By Jay Sekulow
The left's outrage over the IRS turns to a plea to 'move on'
Independent voices from the TWT Communities
It already has taken twice as long as President Obama ordered, and yet his administration is still only about halfway to meeting his June 2011 vow to cut the number of federal websites in half within a year — one of the marquee pledges in his Campaign to Cut Waste.
The Justice Department spent a whopping $58.7 million last year to send its employees to conferences around the world, a jet-setting junket machine that has a key senator questioning the agency's commitment to frugality in an era of sequester budget cuts.
While it's getting the most attention, the $4.1 million IRS conference in California in 2010 that has Congress up in arms isn't even the costliest event the tax agency hosted over the last few years.
Learning how to forgive — it's just one of a handful of classes congressional staffers are entitled to take during Capitol Hill work hours, and that has at least one senator steaming.
Senior Republican senators on Thursday asked the Health and Human Services' inspector general to investigate Secretary Kathleen Sebelius' fundraising drive to promote the new health care law — a practice ethics specialists have said is anything from a legal stretch to a shakedown for cash.
President Obama's proposed policy changes on the use of drones to kill key terrorist leaders have raised more questions than it has answered.
With the IRS scandal over targeting conservative groups still simmering, two senators — one from each party — say the time is ripe to push the beleaguered agency to go after a real, proven target: federal employees who are tax cheats.
The budget cuts known as sequestration were supposed to wreak havoc, forcing the shrinking of critical workforces including airport security officers and food inspectors. But since sequestration kicked in March 4, the government is in the market for 27,000 new employees.
Attorney General Eric H. Holder Jr.'s direct involvement in the Justice Department's decisions to spy on the press should disqualify him from heading any review of the unfolding controversy, Republicans said Sunday.
House Speaker John A. Boehner said repeatedly on Tuesday that he will work with the Obama administration to make sure that it has the resources it needs to support Oklahoma in the wake of the deadly tornado that swept through the state Monday.
From pro athletes who waste money at their charitable foundations to federal employees who don't pay their taxes, legislators have a few suggestions for whom the IRS should have been scrutinizing instead of going after partisan organizations.
Sen. Tom Coburn ripped Senate Majority Leader Harry Reid on Thursday morning, calling him untruthful, unsuccessful and double-crossing.
Sen. Tom Coburn says that it is just a matter of time before the Senate passes the proposal it rejected this week that would allow gun owners to carry their weapons on federal lands managed by the Army Corps of Engineers in states where carrying weapons is legal already.
The Senate beat back a new push to expand gun rights Wednesday, defeating a plan to let gun owners carry their weapons on federal lands in states where it would otherwise be legal.
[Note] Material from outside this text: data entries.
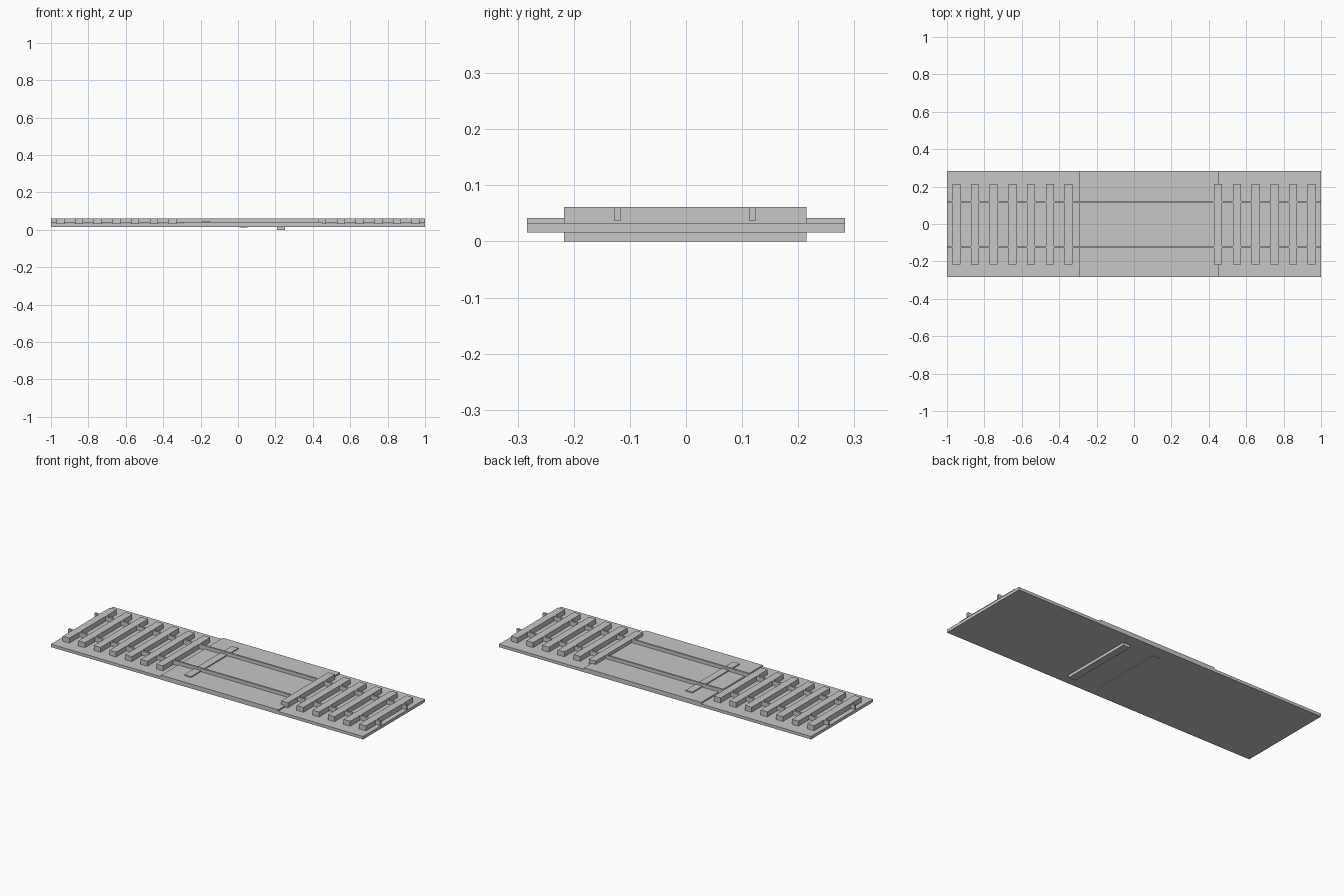
import bpy

cube = bpy.data.objects.get("Cube")
if cube:
    bpy.data.objects.remove(cube, do_unlink=True)

GREY = (0.57, 0.57, 0.57, 1.0)
grey = bpy.data.materials.new("plain grey")
grey.use_nodes = True
grey.diffuse_color = GREY
grey.node_tree.nodes["Principled BSDF"].inputs["Base Color"].default_value = GREY


def box(name, x, y, z):
    """Flat-faced box between the (low, high) limits on each axis."""
    bpy.ops.mesh.primitive_cube_add(size=1)
    ob = bpy.context.object
    ob.name = name
    ob.location = [(lo + hi) / 2 for lo, hi in (x, y, z)]
    ob.scale = [hi - lo for lo, hi in (x, y, z)]
    bpy.ops.object.transform_apply(location=True, rotation=False, scale=True)
    ob.data.materials.append(grey)
    return ob


# Ground plate and the raised road slab across it
box("ground_plate", (-1, 1), (-0.283, 0.283), (0.016, 0.033))
box("road_slab", (-0.295, 0.455), (-0.283, 0.283), (0.03, 0.042))

# Two rails running the whole length
for side, y in (("right", -0.122), ("left", 0.1185)):
    box(side + "_rail", (-1, 1), (y - 0.0055, y + 0.0055), (0.0365, 0.0615))


# Sleepers, evenly spaced on both open stretches of track
def sleeper(name, x, top):
    box(name, (x - 0.0215, x + 0.0215), (-0.2175, 0.215), (top - 0.029, top))


for i in range(7):
    sleeper(f"sleeper_west_{i + 1}", -0.95 + 0.1 * i, 0.0615)
for i in range(6):
    sleeper(f"sleeper_east_{i + 1}", 0.45 + 0.1 * i, 0.0615)

# Sleepers sunk into the slab, each one lower than the last
for i, (x, top) in enumerate(((-0.17, 0.048), (0.03, 0.0415), (0.23, 0.029))):
    sleeper(f"sunken_sleeper_{i + 1}", x, top)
While President Obama keeps pounding away to get votes to pass gun restrictions in the Senate, pro-Second Amendment supporters are pushing the upper chamber in the opposite direction. Sen. Tom Coburn introduced two amendments to strengthen the rights of gun owners and keep the federal government in check.
"While taxpayers expect government employees will sometimes need to spend tax dollars to meet in order to share information and gather knowledge on pressing and pertinent issues and to perform outreach in other countries, in these fiscal times, they do not expect or deserve their money to be used on the current jet-set culture at the department," Coburn wrote in a letter Wednesday to Attorney General Eric Holder that was obtained by the Washington Guardian.
Coburn argued that the easy spending on training and other expenses contrasted with Holder's own dire warnings earlier this year that the department faced a crisis because of budget cuts imposed by the sequester deal.